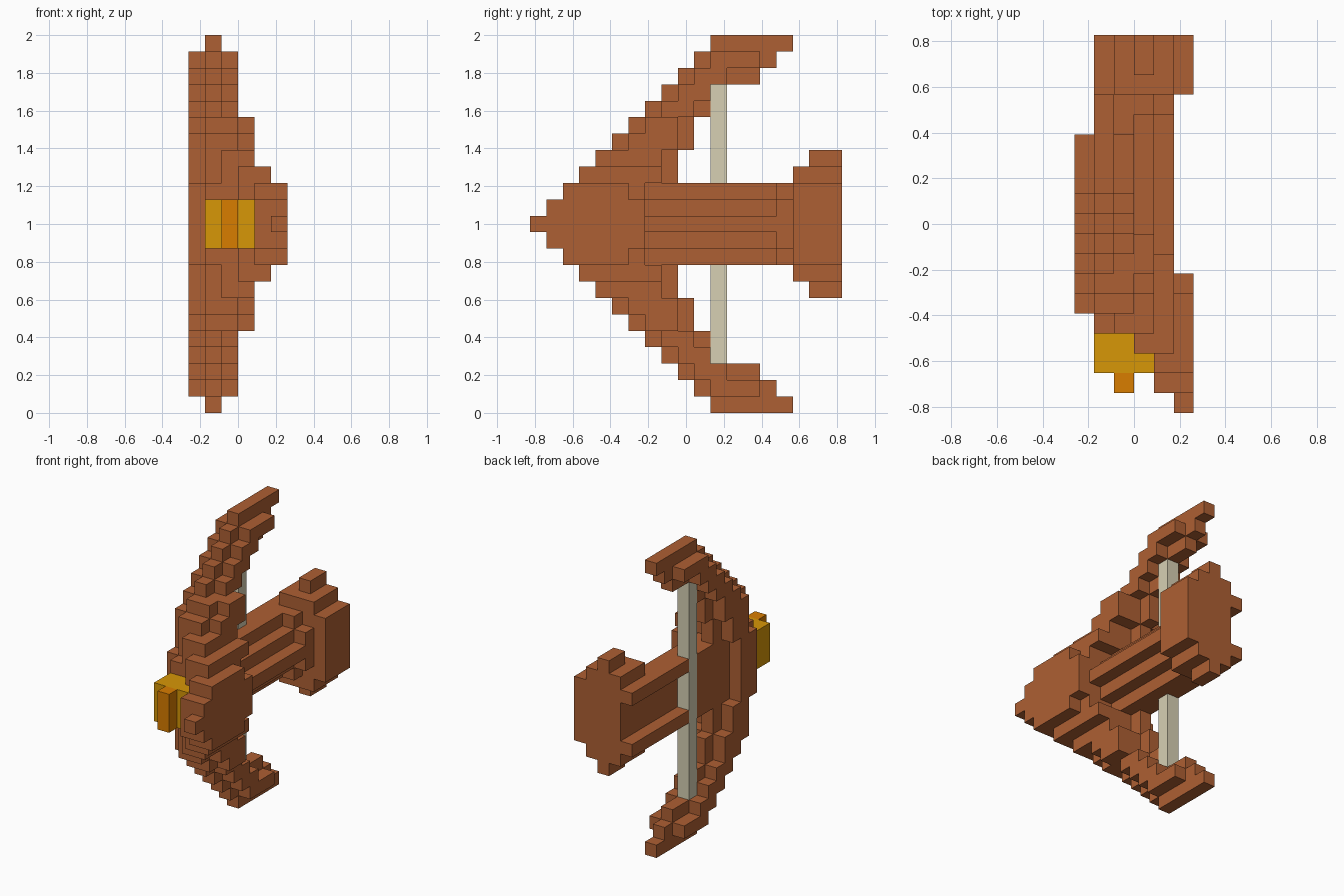
import bpy, bmesh
from mathutils import Vector

if "Cube" in bpy.data.objects:
    bpy.data.objects.remove(bpy.data.objects["Cube"], do_unlink=True)

U = 2 / 23                       # size of one block
ORIGIN = Vector((-3 * U, -9.5 * U, 0))
MID = 22                         # rows k and MID - k mirror each other


def material(name, rgb):
    m = bpy.data.materials.new(name)
    m.use_nodes = True
    m.diffuse_color = (*rgb, 1)
    bsdf = m.node_tree.nodes["Principled BSDF"]
    bsdf.inputs["Base Color"].default_value = (*rgb, 1)
    bsdf.inputs["Roughness"].default_value = 0.8
    return m


wood = material("brown wood", (0.42, 0.115, 0.033))
gold = material("gold", (0.68, 0.31, 0.002))
amber = material("dark amber", (0.69, 0.205, 0.0))
cord = material("pale cord", (0.68, 0.63, 0.455))


def box(x0, x1, y0, y1, z0, z1):
    """Cells of a block range (inclusive), mirrored top to bottom."""
    return {(i, j, kk)
            for i in range(x0, x1 + 1) for j in range(y0, y1 + 1)
            for k in range(z0, z1 + 1) for kk in (k, MID - k)}


def build(name, cells, mat):
    """Make the outer skin of a set of cells."""
    bm = bmesh.new()
    verts = {}

    def vert(p):
        if p not in verts:
            verts[p] = bm.verts.new(ORIGIN + Vector(p) * U)
        return verts[p]

    for c in sorted(cells):
        for axis in range(3):
            for side in (0, 1):
                n = list(c)
                n[axis] += 2 * side - 1
                if tuple(n) in cells:
                    continue
                a, b = (axis + 1) % 3, (axis + 2) % 3
                ring = []
                for da, db in ((0, 0), (1, 0), (1, 1), (0, 1)):
                    p = list(c)
                    p[axis] += side
                    p[a] += da
                    p[b] += db
                    ring.append(vert(tuple(p)))
                bm.faces.new(ring if side else ring[::-1])
    # merge coplanar squares into larger flat faces
    bmesh.ops.dissolve_limit(bm, angle_limit=0.01, verts=bm.verts[:], edges=bm.edges[:])
    me = bpy.data.meshes.new(name)
    bm.to_mesh(me)
    bm.free()
    me.materials.append(mat)
    ob = bpy.data.objects.new(name, me)
    bpy.context.collection.objects.link(ob)


# Curved bow: for each layer across x, rows with first and last block along y
layers = {
    0: {21: (11, 13), 20: (10, 11), 19: (9, 10), 18: (8, 9),
        17: (7, 8), 16: (6, 8), 15: (6, 7), 14: (6, 7)},
    1: {22: (11, 15), 21: (10, 14), 20: (9, 13), 19: (8, 10), 18: (7, 10),
        17: (6, 9), 16: (5, 9), 15: (5, 8), 14: (5, 8)},
    2: {21: (11, 13), 20: (10, 11), 19: (9, 10), 18: (8, 9),
        17: (6, 8), 16: (5, 8), 15: (4, 7), 14: (4, 7)},
    3: {17: (7, 8), 16: (6, 8), 15: (4, 7), 14: (3, 7)},
    4: {14: (3, 7)},
}
limbs = set()
for i, rows in layers.items():
    for k, (a, b) in rows.items():
        limbs |= box(i, i, a, b, k, k)
build("bow_limbs", limbs, wood)

# Central grip
grip = (box(0, 0, 5, 6, 11, 13) | box(1, 1, 4, 10, 11, 13)
        | box(2, 2, 4, 8, 11, 13) | box(3, 3, 3, 6, 11, 13))
build("grip", grip, wood)

# Pointed head plate on the left side
head = (box(4, 4, 2, 6, 13, 13) | box(4, 4, 1, 6, 11, 12) | box(5, 5, 2, 5, 13, 13)
        | box(5, 5, 1, 6, 11, 12) | box(5, 5, 0, 0, 11, 11))
build("head_plate", head, wood)

# Ridged shaft, channelled on the right side, with a collar before the butt
shaft = (box(1, 1, 12, 15, 13, 13) | box(2, 2, 9, 15, 11, 13) | box(3, 3, 7, 14, 11, 12)
         | box(4, 4, 7, 14, 11, 11) | box(3, 3, 15, 15, 11, 13) | box(4, 4, 15, 15, 11, 12))
build("shaft", shaft, wood)

# Stepped butt block, with the channel running through it
butt = (box(1, 1, 16, 18, 13, 13) | box(2, 4, 16, 18, 11, 14)
        | box(5, 5, 16, 18, 11, 13) | box(3, 3, 17, 18, 15, 15))
build("butt", butt, wood)

# Bow string
build("string", box(1, 1, 11, 11, 11, 19), cord)

# Gold ornament and its amber front stud
build("ornament", box(1, 2, 2, 3, 11, 12) | box(3, 3, 2, 2, 11, 12), gold)
build("ornament_stud", box(2, 2, 1, 1, 11, 12), amber)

▶ WHAT NEEDS TO BE DONE
Above are the lines; repeat exactly the ones from the line containing "if tuple(n) in" down to the line containing "p = list(c)", both inclusive.

▶ SOLVED PROBLEM
                if tuple(n) in cells:
                    continue
                a, b = (axis + 1) % 3, (axis + 2) % 3
                ring = []
                for da, db in ((0, 0), (1, 0), (1, 1), (0, 1)):
                    p = list(c)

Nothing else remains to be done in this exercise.